### Work instruction
The reply to the records below should contain exactly the lines from the line with "COLOUR = (0.45, 0.45, 0.45, 1)" through the line with "lo, hi = Vector(lo), Vector(hi)", and nothing besides.
*** Provided material Section Begins ***
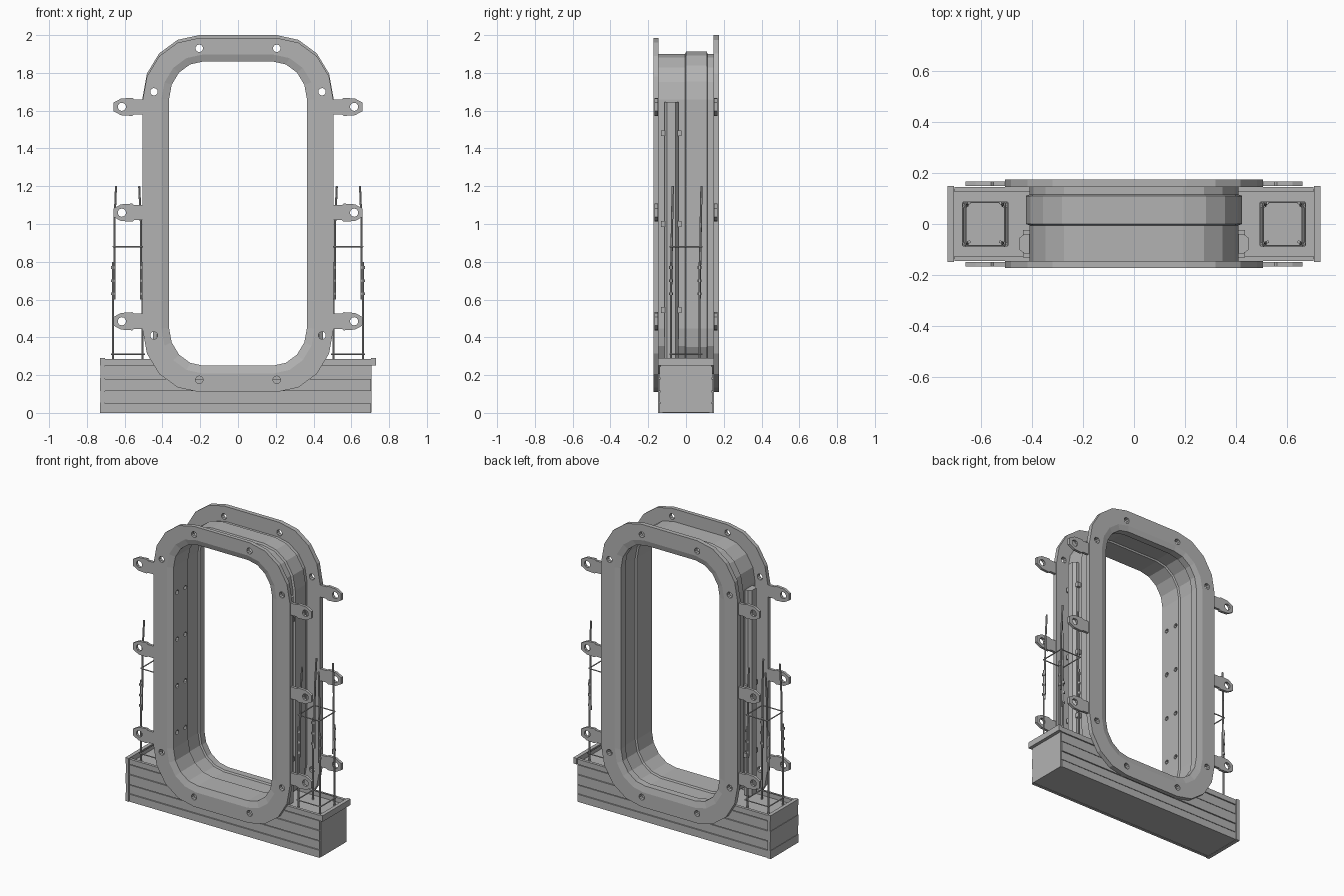
import bpy, bmesh, math
from mathutils import Vector, Matrix

if "Cube" in bpy.data.objects:
    bpy.data.objects.remove(bpy.data.objects["Cube"])

grey = bpy.data.materials.new("plain_grey")
grey.use_nodes = True
COLOUR = (0.45, 0.45, 0.45, 1)
grey.diffuse_color = COLOUR
grey.node_tree.nodes["Principled BSDF"].inputs["Base Color"].default_value = COLOUR


def finish(bm, name):
    bmesh.ops.recalc_face_normals(bm, faces=bm.faces)
    mesh = bpy.data.meshes.new(name)
    bm.to_mesh(mesh)
    bm.free()
    mesh.materials.append(grey)
    obj = bpy.data.objects.new(name, mesh)
    bpy.context.collection.objects.link(obj)
    return obj


def box(bm, lo, hi):
    lo, hi = Vector(lo), Vector(hi)
    m = Matrix.Translation((lo + hi) / 2) @ Matrix.Diagonal((*(hi - lo), 1))
    bmesh.ops.create_cube(bm, size=1, matrix=m)


def rod(bm, a, b, r, sides=6):
    a, b = Vector(a), Vector(b)
    d = b - a
    m = Matrix.Translation((a + b) / 2) @ d.to_track_quat("Z", "Y").to_matrix().to_4x4()
    bmesh.ops.create_cone(bm, cap_ends=True, segments=sides, radius1=r, radius2=r,
                          depth=d.length, matrix=m)


def prism(bm, pts, offset):
    face = bm.faces.new([bm.verts.new(p) for p in pts])
    out = bmesh.ops.extrude_face_region(bm, geom=[face])
    bmesh.ops.translate(bm, vec=offset,
                        verts=[v for v in out["geom"] if isinstance(v, bmesh.types.BMVert)])


def cut(obj, cutter):
    mod = obj.modifiers.new("cut", "BOOLEAN")
    mod.object = cutter
    mod.solver = "EXACT"
    bpy.context.view_layer.objects.active = obj
    bpy.ops.object.modifier_apply(modifier=mod.name)
    bpy.data.objects.remove(cutter)


def door_loop(y, d, lift=0.0, n=4):
    """Rounded doorway outline; d runs from 0 (outer rim) to 1 (opening)."""
    mix = lambda a, b: a + (b - a) * d
    hx, bottom, top = mix(0.505, 0.365), mix(0.11, 0.25), mix(1.985, 1.86) + lift
    rx, rz = mix(0.3, 0.18), mix(0.33, 0.2)
    pts = []
    for sx, sz, start in ((1, 1, 0), (-1, 1, 90), (-1, -1, 180), (1, -1, 270)):
        cz = top - rz if sz > 0 else bottom + rz
        for i in range(n + 1):
            a = math.radians(start + 90 * i / n)
            pts.append((sx * (hx - rx) + rx * math.cos(a), y, cz + rz * math.sin(a)))
    return pts


# Door frame: flanges and raised band lofted around the opening
section = [(-0.172, 0), (-0.172, 0.71), (-0.16, 1), (-0.005, 1), (0, 0.92), (0.115, 0.92),
           (0.12, 1), (0.165, 1), (0.175, 0.71), (0.175, 0), (0.145, 0), (0.145, 0.68),
           (0.115, 0.68), (0.11, 0.58), (0, 0.58), (-0.005, 0.68), (-0.145, 0.68), (-0.145, 0)]
bm = bmesh.new()
rings = [[bm.verts.new(p) for p in door_loop(y, d, 0.015 if d == 0 and y > 0 else 0)]
         for y, d in section]
for k, ring in enumerate(rings):
    after = rings[(k + 1) % len(rings)]
    for i in range(len(ring)):
        j = (i + 1) % len(ring)
        bm.faces.new((ring[i], ring[j], after[j], after[i]))
frame = finish(bm, "door_frame")

# Bolt holes through the flanges, and anchor holes in one side wall
bm = bmesh.new()
for s in (-1, 1):
    for x, z in ((0.205, 1.93), (0.445, 1.7), (0.445, 0.41), (0.205, 0.175)):
        for y in (-0.16, 0.16):
            rod(bm, (s * x, y - 0.03, z), (s * x, y + 0.03, z), 0.02, 10)
for i in range(4):
    for y in (-0.12, -0.035):
        z = 0.545 + 0.312 * i
        rod(bm, (-0.35, y, z), (-0.395, y, z), 0.015, 8)
cut(frame, finish(bm, "frame_hole_cutter"))

# Lifting lugs on both flanges
half = [(0.49, 0.04), (0.55, 0.04), (0.56, 0.048), (0.62, 0.044), (0.66, 0.022)]
bm, holes = bmesh.new(), bmesh.new()
for s in (-1, 1):
    for z in (0.485, 1.06, 1.62):
        for y in (-0.166, 0.148):
            outline = half + [(x, -h) for x, h in reversed(half)]
            prism(bm, [(s * x, y, z + h) for x, h in outline], (0, 0.018, 0))
            rod(holes, (s * 0.615, y - 0.03, z), (s * 0.615, y + 0.05, z), 0.022, 10)
lugs = finish(bm, "lifting_lugs")
cut(lugs, finish(holes, "lug_hole_cutter"))

# Vertical side rails with clips
rail = [(0.4, -0.115), (0.43, -0.115), (0.45, -0.1), (0.45, -0.055), (0.43, -0.04), (0.4, -0.04)]
bm = bmesh.new()
for s in (-1, 1):
    prism(bm, [(s * x, y, 0.27) for x, y in rail], (0, 0, 1.375))
    for z in (0.545, 1.0, 1.48):
        for y in (-0.12, -0.035):
            xs = sorted((s * 0.4, s * 0.435))
            box(bm, (xs[0], y - 0.012, z - 0.015), (xs[1], y + 0.012, z + 0.015))
finish(bm, "side_rails")


def opening_cutter():
    b = bmesh.new()
    prism(b, door_loop(-0.3, 0.8), (0, 0.6, 0))
    return finish(b, "opening_cutter")


# Planked base box
bm = bmesh.new()
for i, (lo, hi) in enumerate(((0, 0.05), (0.055, 0.11), (0.115, 0.18), (0.185, 0.245), (0.25, 0.285))):
    step = 0.003 * (i % 2)
    for s in (-1, 1):
        ys = sorted((s * (0.144 - step), s * 0.125))
        box(bm, (-0.703, ys[0], lo), (0.703, ys[1], hi))
        xs = sorted((s * 0.705, s * (0.73 - step)))
        box(bm, (xs[0], -0.148, lo), (xs[1], 0.148, hi + 0.005))
planks = finish(bm, "base_planks")
cut(planks, opening_cutter())

# Solid fill inside the base
bm = bmesh.new()
box(bm, (-0.708, -0.135, 0.002), (0.708, 0.135, 0.255))
fill = finish(bm, "base_fill")
cut(fill, opening_cutter())

# Reinforcement cages: lapped upright bars, ties and hoops
bm = bmesh.new()
for s in (-1, 1):
    for x, dx in ((0.505, 0.018), (0.662, -0.016)):
        for y in (-0.08, 0.072):
            rod(bm, (s * x, y, 0.25), (s * x, y, 0.8), 0.006)
            ux = s * (x + dx * 0.5)
            rod(bm, (ux, y, 0.6), (ux, y + 0.006, 1.0), 0.006)
            rod(bm, (ux, y + 0.006, 1.0), (s * (x + dx), y + 0.01, 1.2), 0.006)
            for z in (0.63, 0.7, 0.77):
                rod(bm, (s * x, y, z - 0.007), (s * x, y, z + 0.007), 0.011)
    for z, x0, x1 in ((0.31, 0.495, 0.67), (0.88, 0.505, 0.66)):
        corners = [(x0, -0.085), (x1, -0.085), (x1, 0.085), (x0, 0.085)]
        for p, q in zip(corners, corners[1:] + corners[:1]):
            rod(bm, (s * p[0], p[1], z), (s * q[0], q[1], z), 0.004)
finish(bm, "reinforcement_cages")
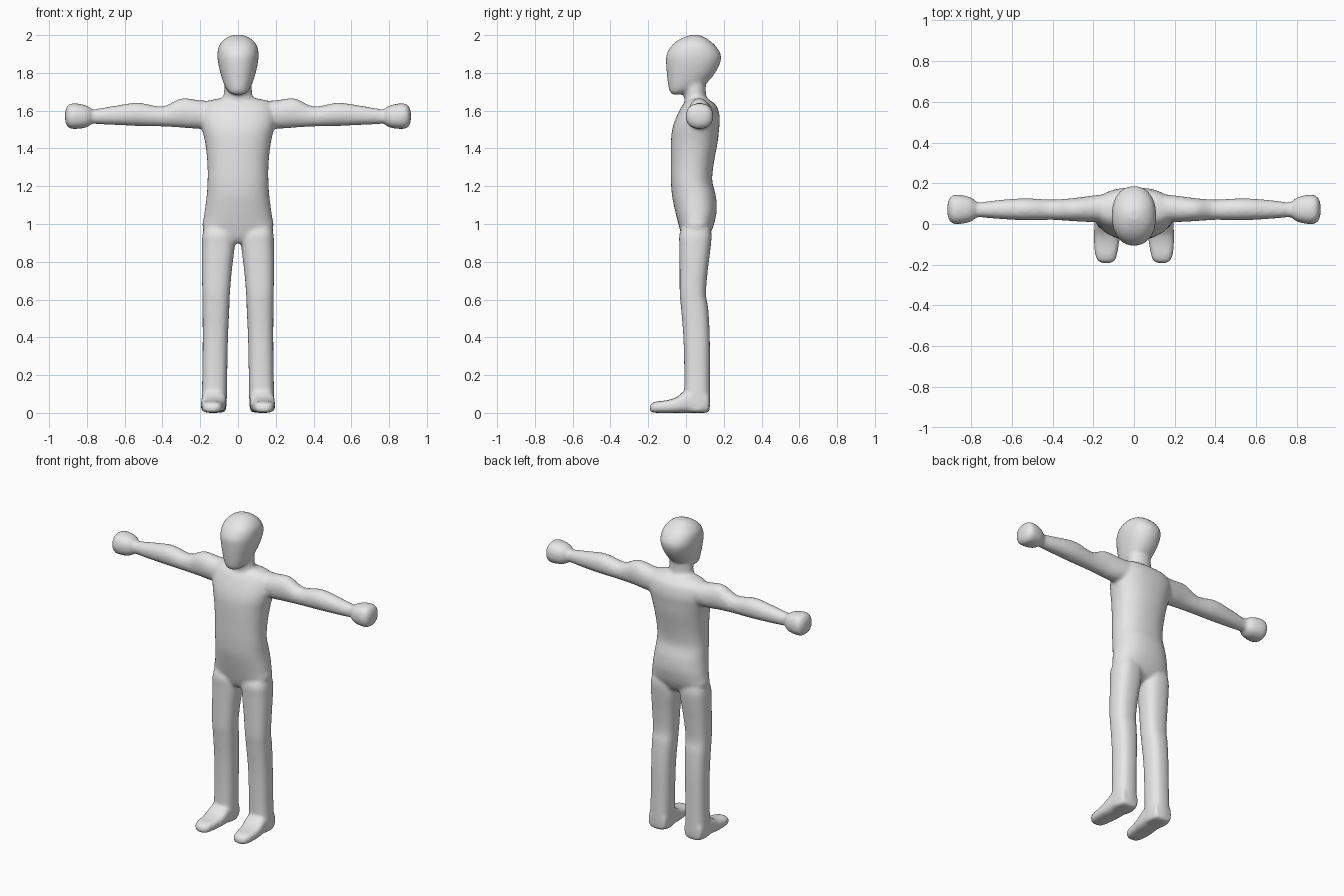
import bpy
import bmesh
from math import cos, sin, tau, copysign

default_cube = bpy.data.objects.get("Cube")
if default_cube:
    bpy.data.objects.remove(default_cube, do_unlink=True)

SEGMENTS = 40
STEPS = 6


def smooth_stations(stations):
    """Run a smooth curve through the cross-section stations."""
    last = len(stations) - 1
    result = []
    for i in range(last):
        before, start = stations[max(i - 1, 0)], stations[i]
        end, after = stations[i + 1], stations[min(i + 2, last)]
        for step in range(STEPS):
            t = step / STEPS
            result.append([
                b + t * ((c - a) / 2 + t * ((a - 2.5 * b + 2 * c - d / 2)
                                            + t * (1.5 * (b - c) + (d - a) / 2)))
                for a, b, c, d in zip(before, start, end, after)])
    result.append(stations[last])
    return result


def rounded(value, power):
    return copysign(abs(value) ** (2 / power), value)


def loft(bm, axis, stations, power=2.3, side=1):
    """Skin closed sections; each is (position, low, high, low, high)."""
    rings = []
    for pos, u_low, u_high, v_low, v_high in smooth_stations(stations):
        ring = []
        for k in range(SEGMENTS):
            angle = tau * k / SEGMENTS
            u = (u_low + u_high + (u_high - u_low) * rounded(cos(angle), power)) / 2
            v = (v_low + v_high + (v_high - v_low) * rounded(sin(angle), power)) / 2
            point = {"x": (pos, u, v), "y": (u, pos, v), "z": (u, v, pos)}[axis]
            ring.append(bm.verts.new((point[0] * side, point[1], point[2])))
        rings.append(ring)
    faces = [bm.faces.new(rings[0]), bm.faces.new(rings[-1])]
    for lower, upper in zip(rings, rings[1:]):
        for k in range(SEGMENTS):
            n = (k + 1) % SEGMENTS
            faces.append(bm.faces.new((lower[k], lower[n], upper[n], upper[k])))
    bmesh.ops.recalc_face_normals(bm, faces=faces)


def centred(profile):
    """Turn (height, half width, front, back) into symmetric stations."""
    return [(z, -w, w, front, back) for z, w, front, back in profile]


# Trunk: height, half width, front, back
torso = centred([
    (.9, .05, 0, .07), (.93, .12, -.02, .115), (.98, .186, -.035, .142),
    (1.03, .182, -.048, .156), (1.08, .175, -.06, .163),
    (1.15, .166, -.074, .158), (1.23, .161, -.08, .139),
    (1.32, .162, -.081, .147), (1.43, .174, -.08, .167),
    (1.5, .19, -.073, .175), (1.56, .2, -.054, .179),
    (1.62, .19, -.025, .165), (1.65, .16, 0, .135), (1.665, .1, .02, .11)])

neck = centred([
    (1.58, .11, 0, .14), (1.64, .095, -.005, .125), (1.68, .077, -.01, .107),
    (1.74, .072, -.01, .105), (1.8, .06, 0, .1)])

head = centred([
    (1.685, .03, -.07, -.025), (1.7, .05, -.086, .01),
    (1.73, .07, -.094, .088), (1.78, .088, -.1, .14),
    (1.84, .103, -.105, .176), (1.89, .109, -.105, .186),
    (1.935, .104, -.083, .163), (1.965, .086, -.053, .133),
    (1.985, .062, -.02, .105), (2, .03, .02, .07)])

# Limbs on the left side: position, then both ranges of the section
arm = [
    (.1, .02, .15, 1.52, 1.65), (.2, .01, .14, 1.505, 1.655),
    (.3, .014, .127, 1.51, 1.665), (.4, .02, .12, 1.516, 1.623),
    (.53, .018, .126, 1.519, 1.642), (.65, .024, .119, 1.524, 1.626),
    (.76, .033, .106, 1.53, 1.608), (.83, .04, .1, 1.54, 1.6)]

hand = [
    (.765, .04, .1, 1.54, 1.6), (.8, .012, .13, 1.512, 1.626),
    (.86, -.001, .144, 1.503, 1.639), (.895, .005, .138, 1.508, 1.633),
    (.912, .03, .113, 1.533, 1.607), (.916, .055, .09, 1.555, 1.585)]

leg = [
    (1.02, .03, .165, 0, .12), (.95, .02, .187, -.034, .135),
    (.88, .018, .191, -.035, .131), (.75, .033, .191, -.034, .115),
    (.63, .043, .189, -.033, .106), (.55, .046, .188, -.026, .118),
    (.4, .053, .187, -.014, .126), (.2, .057, .189, -.009, .127),
    (.05, .06, .193, -.01, .128), (.003, .066, .188, 0, .122)]

foot = [
    (.122, .075, .18, .003, .1), (.1, .063, .19, 0, .12),
    (0, .062, .194, 0, .115), (-.05, .066, .197, 0, .083),
    (-.1, .074, .196, 0, .067), (-.15, .083, .191, 0, .061),
    (-.18, .094, .178, .002, .052), (-.192, .115, .158, .01, .036)]

bm = bmesh.new()
loft(bm, "z", torso)
loft(bm, "z", neck, 2)
loft(bm, "z", head, 2.2)
for side in (1, -1):
    loft(bm, "x", arm, 2.1, side)
    loft(bm, "x", hand, 2.3, side)
    loft(bm, "z", leg, 2.5, side)
    loft(bm, "y", foot, 3, side)

mesh = bpy.data.meshes.new("body")
bm.to_mesh(mesh)
bm.free()
body = bpy.data.objects.new("body", mesh)
bpy.context.collection.objects.link(body)

# Fuse the parts into one skin and soften the joins
fuse = body.modifiers.new("fuse_parts", "REMESH")
fuse.mode = "VOXEL"
fuse.voxel_size = .01
fuse.use_smooth_shade = True
soften = body.modifiers.new("soften_joins", "SMOOTH")
soften.factor = .5
soften.iterations = 8

# Plain grey skin
grey = bpy.data.materials.new("light_grey")
grey.use_nodes = True
colour = (.8, .8, .8, 1)
grey.diffuse_color = colour
grey.node_tree.nodes["Principled BSDF"].inputs["Base Color"].default_value = colour
mesh.materials.append(grey)
for polygon in mesh.polygons:
    polygon.use_smooth = True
*** Provided material Section Ends ***
### Response to the exercise
COLOUR = (0.45, 0.45, 0.45, 1)
grey.diffuse_color = COLOUR
grey.node_tree.nodes["Principled BSDF"].inputs["Base Color"].default_value = COLOUR


def finish(bm, name):
    bmesh.ops.recalc_face_normals(bm, faces=bm.faces)
    mesh = bpy.data.meshes.new(name)
    bm.to_mesh(mesh)
    bm.free()
    mesh.materials.append(grey)
    obj = bpy.data.objects.new(name, mesh)
    bpy.context.collection.objects.link(obj)
    return obj


def box(bm, lo, hi):
    lo, hi = Vector(lo), Vector(hi)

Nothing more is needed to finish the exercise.